**ABOUT THIS EXERCISE:**
Scan the records for "range" and copy each line that contains it.

**DATASET:**
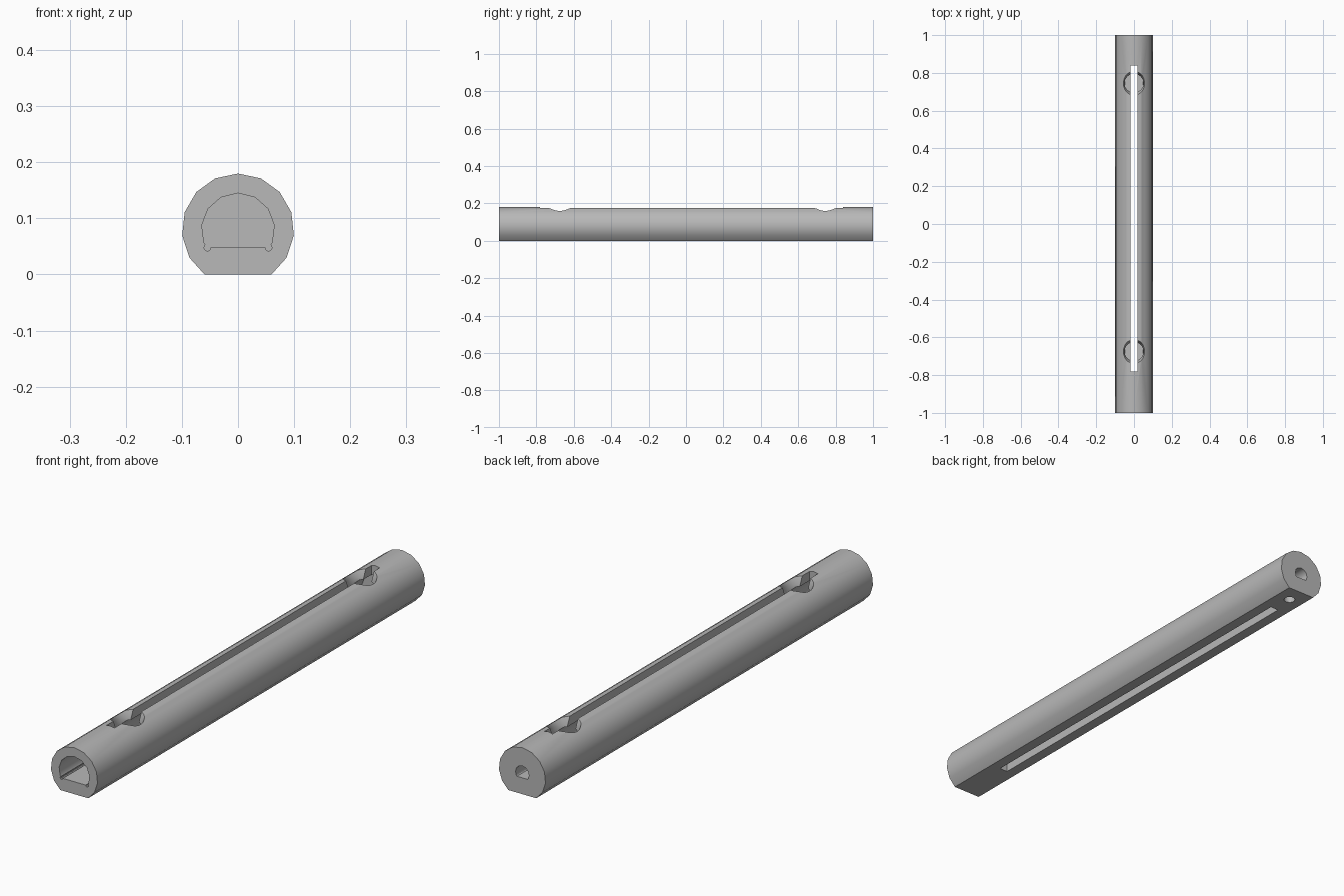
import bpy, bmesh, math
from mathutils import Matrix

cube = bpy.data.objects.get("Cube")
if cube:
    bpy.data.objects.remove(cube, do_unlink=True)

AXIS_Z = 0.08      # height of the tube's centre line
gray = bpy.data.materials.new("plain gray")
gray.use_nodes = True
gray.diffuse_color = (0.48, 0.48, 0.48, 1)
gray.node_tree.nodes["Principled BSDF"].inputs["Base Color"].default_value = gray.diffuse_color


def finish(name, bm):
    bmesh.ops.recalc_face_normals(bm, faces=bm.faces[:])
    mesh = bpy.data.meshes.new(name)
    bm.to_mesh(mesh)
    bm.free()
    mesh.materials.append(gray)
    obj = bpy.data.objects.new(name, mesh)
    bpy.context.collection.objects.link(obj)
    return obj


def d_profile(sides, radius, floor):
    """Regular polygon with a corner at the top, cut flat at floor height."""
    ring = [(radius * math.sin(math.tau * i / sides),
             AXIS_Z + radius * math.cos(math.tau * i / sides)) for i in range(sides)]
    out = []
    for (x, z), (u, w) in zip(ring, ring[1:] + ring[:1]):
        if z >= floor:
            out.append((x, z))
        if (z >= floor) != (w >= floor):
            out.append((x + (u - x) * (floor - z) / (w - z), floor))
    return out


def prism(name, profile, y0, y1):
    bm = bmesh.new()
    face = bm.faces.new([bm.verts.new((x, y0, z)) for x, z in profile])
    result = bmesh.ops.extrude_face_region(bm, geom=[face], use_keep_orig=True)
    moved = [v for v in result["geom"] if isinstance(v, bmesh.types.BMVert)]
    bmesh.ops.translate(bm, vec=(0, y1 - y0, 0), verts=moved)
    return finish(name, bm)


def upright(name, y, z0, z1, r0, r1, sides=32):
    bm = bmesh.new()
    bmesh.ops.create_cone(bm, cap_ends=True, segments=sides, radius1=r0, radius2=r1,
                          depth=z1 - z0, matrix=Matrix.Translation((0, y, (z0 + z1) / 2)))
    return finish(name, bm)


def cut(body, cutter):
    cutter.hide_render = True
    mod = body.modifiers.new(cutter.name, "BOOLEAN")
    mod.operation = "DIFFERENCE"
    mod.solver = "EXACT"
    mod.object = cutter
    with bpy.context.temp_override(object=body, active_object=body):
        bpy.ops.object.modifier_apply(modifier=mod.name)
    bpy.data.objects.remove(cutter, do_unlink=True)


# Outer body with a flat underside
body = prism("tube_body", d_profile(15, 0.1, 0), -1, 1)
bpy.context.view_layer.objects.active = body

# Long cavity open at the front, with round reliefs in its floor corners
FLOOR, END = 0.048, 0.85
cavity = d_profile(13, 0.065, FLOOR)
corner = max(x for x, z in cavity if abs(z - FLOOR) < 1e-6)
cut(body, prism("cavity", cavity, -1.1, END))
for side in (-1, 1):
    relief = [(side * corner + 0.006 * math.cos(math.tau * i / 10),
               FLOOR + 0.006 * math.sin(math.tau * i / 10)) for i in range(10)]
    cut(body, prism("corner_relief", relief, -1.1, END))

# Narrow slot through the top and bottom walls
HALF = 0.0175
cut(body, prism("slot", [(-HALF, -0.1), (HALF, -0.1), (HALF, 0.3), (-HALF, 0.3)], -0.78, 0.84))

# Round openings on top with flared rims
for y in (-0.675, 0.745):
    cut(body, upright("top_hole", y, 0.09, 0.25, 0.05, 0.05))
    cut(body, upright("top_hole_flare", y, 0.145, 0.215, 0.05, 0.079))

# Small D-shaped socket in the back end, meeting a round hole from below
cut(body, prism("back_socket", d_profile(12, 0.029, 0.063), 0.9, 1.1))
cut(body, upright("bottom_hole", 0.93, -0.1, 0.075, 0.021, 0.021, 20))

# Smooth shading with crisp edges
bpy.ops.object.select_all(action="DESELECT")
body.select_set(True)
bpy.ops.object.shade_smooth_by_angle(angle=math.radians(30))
==
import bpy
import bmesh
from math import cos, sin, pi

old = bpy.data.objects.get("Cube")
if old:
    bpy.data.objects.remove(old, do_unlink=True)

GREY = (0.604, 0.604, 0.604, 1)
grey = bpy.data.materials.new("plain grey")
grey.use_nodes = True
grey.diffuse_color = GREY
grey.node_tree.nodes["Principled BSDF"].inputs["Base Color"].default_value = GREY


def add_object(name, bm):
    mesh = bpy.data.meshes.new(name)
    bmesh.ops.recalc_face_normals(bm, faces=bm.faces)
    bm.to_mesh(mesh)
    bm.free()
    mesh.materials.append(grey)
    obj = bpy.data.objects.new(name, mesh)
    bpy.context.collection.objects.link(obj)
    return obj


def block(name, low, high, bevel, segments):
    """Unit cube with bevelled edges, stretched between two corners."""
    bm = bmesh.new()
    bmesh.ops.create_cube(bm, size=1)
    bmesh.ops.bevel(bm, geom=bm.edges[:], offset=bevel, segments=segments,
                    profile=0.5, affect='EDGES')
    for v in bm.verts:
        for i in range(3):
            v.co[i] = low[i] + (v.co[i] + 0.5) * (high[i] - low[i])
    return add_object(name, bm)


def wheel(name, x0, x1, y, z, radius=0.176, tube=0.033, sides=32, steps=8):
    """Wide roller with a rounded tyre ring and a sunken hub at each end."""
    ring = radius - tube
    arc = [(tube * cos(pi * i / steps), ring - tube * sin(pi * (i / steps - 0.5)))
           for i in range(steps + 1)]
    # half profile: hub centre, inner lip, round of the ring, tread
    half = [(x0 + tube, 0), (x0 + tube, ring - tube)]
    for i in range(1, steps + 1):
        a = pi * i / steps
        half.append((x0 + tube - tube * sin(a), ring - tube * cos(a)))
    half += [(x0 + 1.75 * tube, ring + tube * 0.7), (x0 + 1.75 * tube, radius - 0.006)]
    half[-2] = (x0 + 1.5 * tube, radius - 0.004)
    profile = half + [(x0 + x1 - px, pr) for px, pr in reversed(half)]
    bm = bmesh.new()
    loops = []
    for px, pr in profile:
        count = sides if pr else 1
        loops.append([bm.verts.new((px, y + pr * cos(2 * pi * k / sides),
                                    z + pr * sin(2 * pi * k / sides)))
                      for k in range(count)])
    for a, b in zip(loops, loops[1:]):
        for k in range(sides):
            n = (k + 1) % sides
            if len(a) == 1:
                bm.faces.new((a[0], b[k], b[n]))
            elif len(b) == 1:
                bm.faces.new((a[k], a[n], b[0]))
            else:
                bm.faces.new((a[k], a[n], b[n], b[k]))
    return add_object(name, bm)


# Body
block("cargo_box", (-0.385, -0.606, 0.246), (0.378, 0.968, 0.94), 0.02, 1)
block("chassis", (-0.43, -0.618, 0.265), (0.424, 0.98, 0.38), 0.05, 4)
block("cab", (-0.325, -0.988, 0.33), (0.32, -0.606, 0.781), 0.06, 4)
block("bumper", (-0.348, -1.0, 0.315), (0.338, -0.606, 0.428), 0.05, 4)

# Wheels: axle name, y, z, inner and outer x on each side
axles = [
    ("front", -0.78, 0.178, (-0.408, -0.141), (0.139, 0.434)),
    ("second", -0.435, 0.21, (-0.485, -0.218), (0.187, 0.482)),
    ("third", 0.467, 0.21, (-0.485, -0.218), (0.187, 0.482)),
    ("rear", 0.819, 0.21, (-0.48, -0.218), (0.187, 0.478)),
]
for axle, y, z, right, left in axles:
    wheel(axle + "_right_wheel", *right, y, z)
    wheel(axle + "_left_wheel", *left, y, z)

**TASK OUTPUT:**
             AXIS_Z + radius * math.cos(math.tau * i / sides)) for i in range(sides)]
               FLOOR + 0.006 * math.sin(math.tau * i / 10)) for i in range(10)]
        for i in range(3):
           for i in range(steps + 1)]
    for i in range(1, steps + 1):
                      for k in range(count)])
        for k in range(sides):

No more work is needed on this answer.